1. The Isabella
We were aboard the Isabella for 10 hours from Honiara to Santa Isabel. It was very much a public transport ship—big, creaky, oily and packed with people (and cockroaches). At 200 Solomon dollars one way ($30 Canadian) it’s the most affordable way to travel. We were among the privileged few to have a simple berth at the top of the ship.
There are hardly any roads and just a couple of cars on all of Isabel. Most people get around by hiring a motorboat to zip along the shoreline. You usually wade out to the boat in water that feels like a warm bath.
To get to the farm at Garanga we travelled for 30 minutes by tractor. It was bumpy and hot but Bishop Naramana gave us each a hat to shield us from the sun. At one point we passed through a Malaysian logging camp and watched them haul enormous trunks of hardwood out to the Solomon Sea.

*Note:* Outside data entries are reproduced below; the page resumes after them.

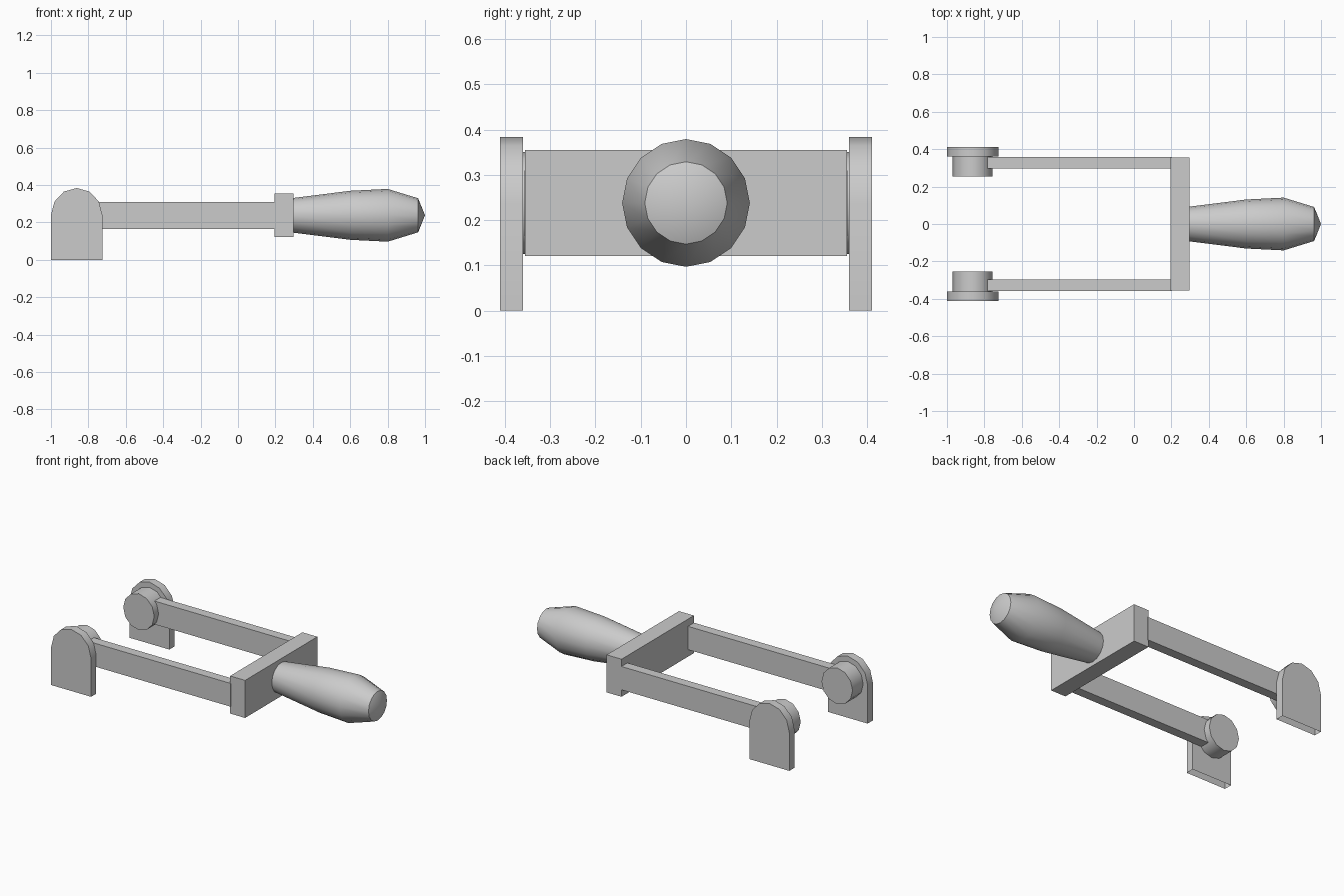
import bpy, bmesh
from math import sin, cos, pi, radians

if "Cube" in bpy.data.objects:
    bpy.data.objects.remove(bpy.data.objects["Cube"])

CZ = 0.238      # height of the handle / pivot axis
PX = -0.8625    # pivot position along x


def finish(name, bm, angle=None):
    bmesh.ops.recalc_face_normals(bm, faces=bm.faces[:])
    me = bpy.data.meshes.new(name)
    bm.to_mesh(me)
    bm.free()
    ob = bpy.data.objects.new(name, me)
    bpy.context.collection.objects.link(ob)
    if angle:
        me.polygons.foreach_set("use_smooth", [True] * len(me.polygons))
        me.set_sharp_from_angle(angle=radians(angle))
    return ob


def box(name, x, y, z):
    bm = bmesh.new()
    bmesh.ops.create_cube(bm, size=1)
    for v in bm.verts:
        v.co = [a + (b - a) * (c + 0.5) for (a, b), c in zip((x, y, z), v.co)]
    return finish(name, bm)


def plate(name, pts, y0, y1, open_bottom=False):
    """Extrude an x/z outline along y."""
    bm = bmesh.new()
    face = bm.faces.new([bm.verts.new((x, y0, z)) for x, z in pts])
    ext = bmesh.ops.extrude_face_region(bm, geom=[face], use_keep_orig=True)
    for v in ext["geom"]:
        if isinstance(v, bmesh.types.BMVert):
            v.co.y = y1
    bmesh.ops.recalc_face_normals(bm, faces=bm.faces[:])
    if open_bottom:
        low = [f for f in bm.faces if all(v.co.z < 1e-4 for v in f.verts)]
        bmesh.ops.delete(bm, geom=low, context='FACES_ONLY')
    return finish(name, bm, 35)


def arc(rx, rz, start, end, n):
    return [(PX + rx * cos(start + (end - start) * i / n),
             CZ + rz * sin(start + (end - start) * i / n)) for i in range(n + 1)]


# Mirrored pairs: arched bracket, pivot pin, arm
bracket = [(PX - 0.1375, 0), (PX + 0.1375, 0)] + arc(0.1375, 0.146, 0, pi, 6)
pin = arc(0.107, 0.113, 0, 2 * pi, 12)[:-1]
for side, s in (("left", 1), ("right", -1)):
    plate(side + "_bracket", bracket, s * 0.36, s * 0.411, open_bottom=True)
    plate(side + "_pivot_pin", pin, s * 0.255, s * 0.36)
    box(side + "_arm", (-0.785, 0.2), sorted((s * 0.298, s * 0.357)), (0.165, 0.31))

# Crossbar
box("crossbar", (0.195, 0.298), (-0.356, 0.356), (0.121, 0.355))

# Turned handle with a shallow conical end
bm = bmesh.new()
prof = [(0.298, 0), (0.298, 0.093), (0.6, 0.131), (0.8, 0.141), (0.963, 0.091), (1.0, 0)]
vs = [bm.verts.new((x, 0, CZ + r)) for x, r in prof]
es = [bm.edges.new(p) for p in zip(vs, vs[1:])]
bmesh.ops.spin(bm, geom=vs + es, cent=(0, 0, CZ), axis=(1, 0, 0), angle=2 * pi,
               steps=16, use_merge=True)
bmesh.ops.remove_doubles(bm, verts=bm.verts[:], dist=1e-4)
finish("handle", bm, 35)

Just before we got to the farm there was a river to cross. We took off our shoes and grabbed the shoulders of our guides so we could make it over the slippery rocks. Hilda Naramana, the bishop’s wife, gave me her sturdy plastic sandals for the journey.
We flew back to Honiara on a noisy nine-seater plane. It took only 40 minutes and we could watch the little islands and turquoise reefs from above.
The only surprise on this last leg was that we had to wait for five hours before the plane arrived. There was no terminal so we were forced to sit outside and admire this view from our departure lounge. Not too bad.